CAMILLA -- It felt right -- the way the baseball feels in his hand just before he snaps off a curveball, the way the mound feels when it's firm and familiar and steady under his feet.
Just right ...
That's how Douglas Nobles knew he belonged at Georgia Southern, where he will take his big bat and 90 mph fastball and play college baseball next year.
Nobles hasn't even started his senior year at Westwood, but he was so sure he wanted to go to Georgia Southern that he told Georgia and Auburn no and made a verbal commitment to the Eagles.
"It's somewhere I wanted go,'' Nobles said. "It came up and I took it.''
He's been to the campus in Statesboro a number of times, and said everything just felt right there.
"I've been there a lot for football games and baseball games,'' Nobles said. "The atmosphere is good, the sporting events, the campus, everything. The baseball program is great.''
He had no doubt about his decision, but it's not binding. He won't be allowed to sign a letter of intent until Nov. 1, but Nobles sounded determined to stick to his decision.
"They (Georgia and Auburn) were pretty interested, but I want to go to Georgia Southern,'' he said. "That's where I need to be. It's just like home to me.''
Nobles was a big reason Westwood reached the GISA Class A state final, where the Wildcats fell to Crisp Academy. Nobles pitched a no-hitter in the Final Four against Memorial and took a no-hitter into the seventh inning against Crisp, which scratched out two runs to beat Westwood, 2-1, in the first game of the championship series.
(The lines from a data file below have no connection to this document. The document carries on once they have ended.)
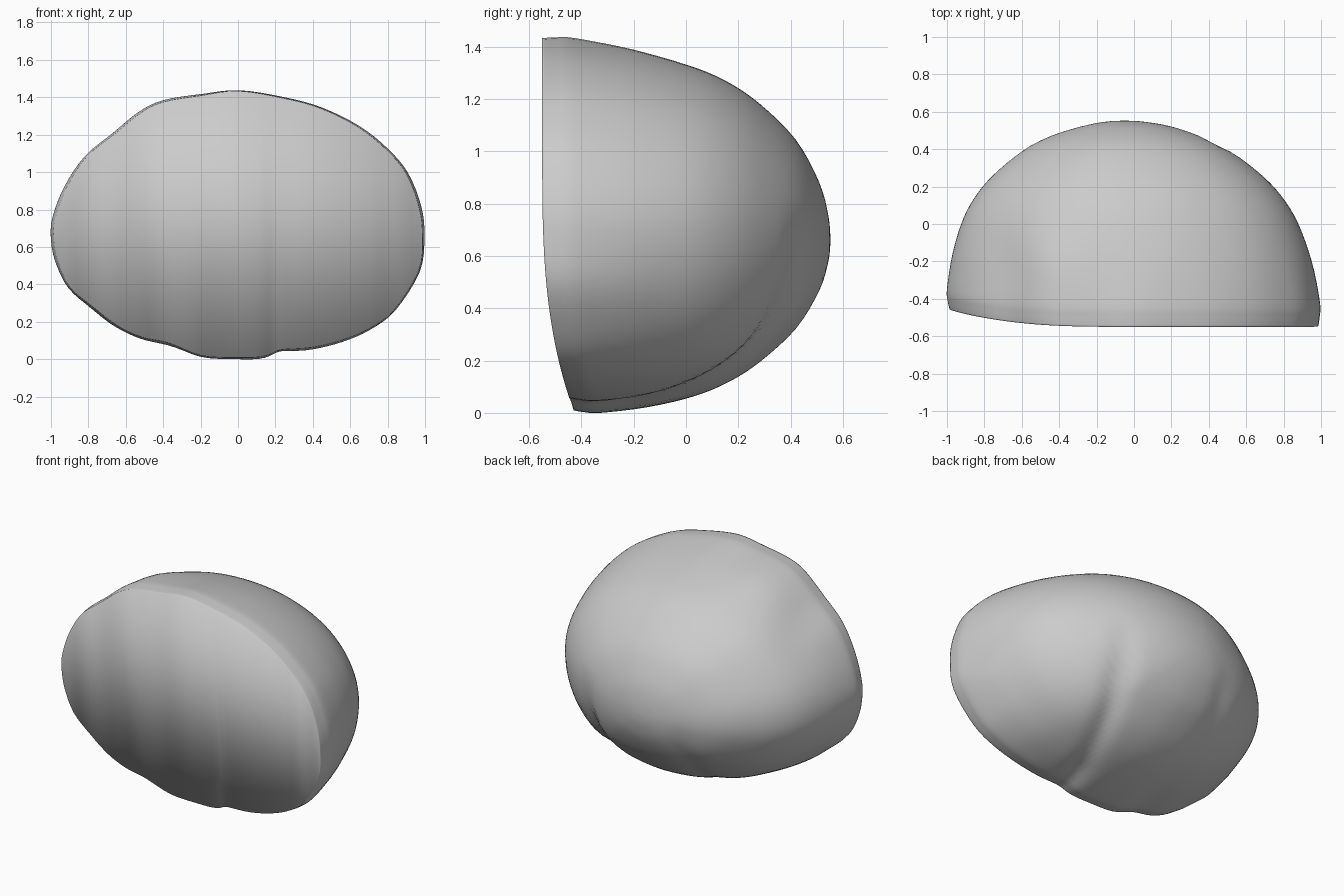
import bpy
import bmesh
import math
from mathutils import Vector

cube = bpy.data.objects.get("Cube")
if cube:
    bpy.data.objects.remove(cube, do_unlink=True)

# Widest outline in x and z, counter-clockwise from the left side
OUTLINE = [(1, .66), (.98, .82), (.91, 1), (.8, 1.13), (.65, 1.25), (.45, 1.35),
           (.25, 1.405), (0, 1.445), (-.2, 1.42), (-.4, 1.385), (-.52, 1.33),
           (-.66, 1.22), (-.82, 1.09), (-.93, .92), (-.99, .76), (-1, .66),
           (-.98, .53), (-.91, .38), (-.78, .27), (-.65, .17), (-.52, .11),
           (-.38, .08), (-.2, .01), (0, 0), (.15, .005), (.24, .04), (.4, .055),
           (.55, .09), (.7, .15), (.84, .25), (.98, .47)]
# Depth and scale of the dome from the rim to the back
PROFILE = [(-.55, .985), (-.5, .995), (-.42, 1), (-.2, .967), (0, .905), (.15, .82),
           (.28, .7), (.42, .51), (.51, .29), (.545, .12), (.553, 0)]
CENTRE = Vector((0, .66))
CORE = Vector((0, -.4, .66))


def spline(points, steps, closed):
    """Sample a smooth curve through the points."""
    pts = [Vector(p) for p in points]
    count = len(pts)
    pick = (lambda i: pts[i % count]) if closed else (lambda i: pts[max(0, min(count - 1, i))])
    result = []
    for i in range(count if closed else count - 1):
        a, b, c, d = (pick(i + k) for k in (-1, 0, 1, 2))
        for j in range(steps):
            t = j / steps
            result.append(b + (c - a) * t / 2 + (a * 2 - b * 5 + c * 4 - d) * t ** 2 / 2
                          + (b * 3 - a - c * 3 + d) * t ** 3 / 2)
    return result if closed else result + [pts[-1]]


def soften(points, reach):
    """Average each point with its neighbours, keeping the overall size."""
    window = range(-reach, reach + 1)
    count = len(points)
    return [CENTRE + sum((points[(i + k) % count] - CENTRE for k in window), Vector((0, 0)))
            * 1.025 / len(window) for i in range(count)]


def bell(value, centre, width):
    return math.exp(-((value - centre) / width) ** 2)


def rim_shift(x, z):
    """The rim sweeps back at the bottom and on the right."""
    return .12 * max(0, 1 - z) ** 3 + .09 * max(0, -x) ** 3


def dent(p):
    """Furrows underneath, and a hollow beside a swelling high on the right."""
    low = max(0, min(1, (.8 - p.z) / .4)) * max(0, min(1, (p.y + .5) / .3))
    furrows = .04 * bell(p.x, .32 + .28 * p.y, .07) + .012 * bell(p.x, -.3, .08)
    high = bell(p.y, -.22, .2) * max(0, min(1, (p.z - .8) / .3))
    return low * furrows + high * (.015 * bell(p.x, -.68, .12) - .02 * bell(p.x, -.42, .15))


outline = spline(OUTLINE, 4, True)
softened = soften(outline, 8)
profile = spline(PROFILE, 4, False)
count = len(outline)
bm = bmesh.new()


def dome_point(i, depth, scale):
    t = (depth - PROFILE[0][0]) / 1.1
    p = outline[i].lerp(softened[i], min(1, t * 2.5))
    d = (p - CENTRE) * scale
    if d.y > 0:
        d.y *= 1 - .05 * min(1, t * 2) * d.y
    shift = rim_shift(*p) * (1 - t) ** 2
    point = Vector((d.x - .05 * t * t, depth + shift, CENTRE.y + d.y))
    return point.lerp(CORE, dent(point))


# Dome
rings = [[bm.verts.new(dome_point(i, *station)) for i in range(count)]
         for station in profile[:-1]]
tip = bm.verts.new((-.05, PROFILE[-1][0], CENTRE.y))
for first, second in zip(rings, rings[1:]):
    for i in range(count):
        j = (i + 1) % count
        bm.faces.new((first[j], first[i], second[i], second[j]))
for i in range(count):
    bm.faces.new((rings[-1][(i + 1) % count], rings[-1][i], tip))

# Front sheet stretched straight across the rim
front = bm.faces.new(rings[0])
bmesh.ops.triangulate(bm, faces=[front], ngon_method='BEAUTY')

mesh = bpy.data.meshes.new("half_dome")
bm.to_mesh(mesh)
bm.free()
body = bpy.data.objects.new("half_dome", mesh)
bpy.context.collection.objects.link(body)

# Single grey colour
grey = bpy.data.materials.new("light grey")
grey.use_nodes = True
colour = (.6, .6, .6, 1)
grey.diffuse_color = colour
grey.node_tree.nodes["Principled BSDF"].inputs["Base Color"].default_value = colour
mesh.materials.append(grey)

# Smooth everywhere, so the shading rolls softly over the rim
bpy.context.view_layer.objects.active = body
body.select_set(True)
bpy.ops.object.shade_smooth()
"He was our No. 1 starter from Day 1,'' said Westwood coach Al Timmerman, whose team changed when Nobles showed up from Baconton Charter last year. "He came in and fit right in with everybody. I'm glad he's coming back next year. I've got another year with him.''
Nobles throws a fastball that has been clocked in the 88 to 90 mph range, and he also throws a curve, slider and changeup. He pitched this summer for a traveling team in Columbus (the Columbus Chain) and went 6-0, averaging nine strikeouts a game.
He was a monster at the plate during the high school season, belting 12 home runs and batting .440 with 28 RBI. His homers are usually moon shots.
"The home runs he hit were no-doubters,'' Timmerman said. "He let some bombs go. He can pitch, play third base and he can catch. He can definitely pitch, and he can hit with power and he can hit for average.''
Timmerman had no doubt Nobles would earn a college scholarship.
"I knew he was going to play somewhere,'' he said. "It was just a matter of where he wanted to go.''
Nobles thinks committing early and signing early will help him play better next spring.
"I'm stoked,'' he said. "I'm happy, and I'm really happy to get it out of the way so I can play this year and not have that pressure on my shoulders. I can go out and do what I need to do.''